Indices at courthouses in LA run by name, and not by tract, so you would need to know who owns the tract of land you wish to run at some point in time. Then you can follow the chain of ownership backwards or forwards.
LA is also different in that you don't actually own fugacious minerals (like oil and gas), you own the right to recover them. That's where the whole discussion of mineral servitudes come from, in that you can reserve your mineral rights, but such a reservation creates a servitude which is subject to extinguishment by non-use.
In order to verify which mineral servitudes may be in effect, as well as have an idea as to whether a lease is still in force, or has expired, or that certain acreage may have expired, you have to do research of the records of the DNR-Office of Conservation as to lands which may be pooled with your tract. Armed with that information, you can then start to determine whether certain leases or lease rights are still in force, and which ones may not be in force.
I guess the short answer to your question is that, barring really clean title and release(s) of every lease filed of record except for the current lease, it is usually difficult to only check the courthouse records and know the status of any lease.

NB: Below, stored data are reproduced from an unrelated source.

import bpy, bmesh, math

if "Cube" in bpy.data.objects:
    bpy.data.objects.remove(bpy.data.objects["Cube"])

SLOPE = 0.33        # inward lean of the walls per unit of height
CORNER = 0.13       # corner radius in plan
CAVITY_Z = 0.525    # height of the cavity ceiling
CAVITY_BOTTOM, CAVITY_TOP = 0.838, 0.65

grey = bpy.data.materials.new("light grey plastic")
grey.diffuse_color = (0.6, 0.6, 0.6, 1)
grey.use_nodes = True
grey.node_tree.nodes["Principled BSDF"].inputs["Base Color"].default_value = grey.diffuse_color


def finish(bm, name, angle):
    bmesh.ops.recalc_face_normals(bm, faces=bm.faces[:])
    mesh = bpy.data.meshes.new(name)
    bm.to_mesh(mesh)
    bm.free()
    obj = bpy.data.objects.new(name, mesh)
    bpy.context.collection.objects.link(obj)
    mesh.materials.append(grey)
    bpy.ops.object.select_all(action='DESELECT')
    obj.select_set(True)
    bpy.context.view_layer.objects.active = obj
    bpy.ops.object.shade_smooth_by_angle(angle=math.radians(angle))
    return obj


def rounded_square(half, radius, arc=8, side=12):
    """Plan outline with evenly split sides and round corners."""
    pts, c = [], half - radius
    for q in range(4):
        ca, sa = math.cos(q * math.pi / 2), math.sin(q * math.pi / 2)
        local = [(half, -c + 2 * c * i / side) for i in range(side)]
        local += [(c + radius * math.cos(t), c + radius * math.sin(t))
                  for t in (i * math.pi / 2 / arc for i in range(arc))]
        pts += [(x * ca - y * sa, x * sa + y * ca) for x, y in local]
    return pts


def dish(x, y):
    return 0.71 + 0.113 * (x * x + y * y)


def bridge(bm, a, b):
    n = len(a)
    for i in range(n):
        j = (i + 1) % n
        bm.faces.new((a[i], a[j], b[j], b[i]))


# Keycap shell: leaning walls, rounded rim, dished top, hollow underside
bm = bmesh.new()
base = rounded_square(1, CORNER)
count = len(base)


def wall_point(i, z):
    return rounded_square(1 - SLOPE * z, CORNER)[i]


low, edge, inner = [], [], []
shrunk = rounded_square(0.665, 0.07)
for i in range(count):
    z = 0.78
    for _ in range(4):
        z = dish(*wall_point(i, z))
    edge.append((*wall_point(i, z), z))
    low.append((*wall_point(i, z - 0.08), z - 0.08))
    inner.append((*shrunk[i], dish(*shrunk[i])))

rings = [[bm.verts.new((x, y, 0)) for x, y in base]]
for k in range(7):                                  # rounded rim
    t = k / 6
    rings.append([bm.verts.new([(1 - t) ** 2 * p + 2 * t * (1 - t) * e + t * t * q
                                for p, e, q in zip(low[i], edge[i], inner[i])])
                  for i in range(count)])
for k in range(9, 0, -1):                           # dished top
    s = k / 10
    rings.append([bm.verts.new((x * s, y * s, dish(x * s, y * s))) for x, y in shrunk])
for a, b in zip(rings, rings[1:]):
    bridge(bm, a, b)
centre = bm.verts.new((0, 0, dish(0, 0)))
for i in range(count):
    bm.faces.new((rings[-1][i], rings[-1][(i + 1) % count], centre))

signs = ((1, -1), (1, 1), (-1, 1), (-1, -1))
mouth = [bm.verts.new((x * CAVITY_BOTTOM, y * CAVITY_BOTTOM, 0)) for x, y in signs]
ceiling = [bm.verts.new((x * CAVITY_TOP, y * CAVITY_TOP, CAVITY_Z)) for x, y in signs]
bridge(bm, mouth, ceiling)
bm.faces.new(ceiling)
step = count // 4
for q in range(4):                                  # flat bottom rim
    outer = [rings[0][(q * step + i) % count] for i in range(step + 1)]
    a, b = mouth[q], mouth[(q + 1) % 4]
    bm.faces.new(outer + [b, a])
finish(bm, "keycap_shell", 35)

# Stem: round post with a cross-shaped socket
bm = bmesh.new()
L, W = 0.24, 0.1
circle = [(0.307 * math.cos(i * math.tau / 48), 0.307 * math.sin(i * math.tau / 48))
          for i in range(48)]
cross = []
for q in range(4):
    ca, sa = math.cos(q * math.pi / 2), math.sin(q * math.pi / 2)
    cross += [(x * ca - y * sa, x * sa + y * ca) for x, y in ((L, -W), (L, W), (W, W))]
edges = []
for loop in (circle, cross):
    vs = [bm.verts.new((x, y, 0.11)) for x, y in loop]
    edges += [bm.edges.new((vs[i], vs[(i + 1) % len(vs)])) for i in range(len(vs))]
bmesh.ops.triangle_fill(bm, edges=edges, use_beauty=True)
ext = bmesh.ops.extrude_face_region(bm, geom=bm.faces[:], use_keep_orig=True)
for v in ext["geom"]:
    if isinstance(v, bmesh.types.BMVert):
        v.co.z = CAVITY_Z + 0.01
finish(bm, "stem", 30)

As exciting as this is, we know that we have a responsibility to do this thing correctly. After all, we want the farm to remain a place where the family can gather for another 80 years and beyond. This site was born out of these desires. Before we started this site, googling "shale' brought up little information. Certainly nothing that was useful as we negotiated a lease. Read More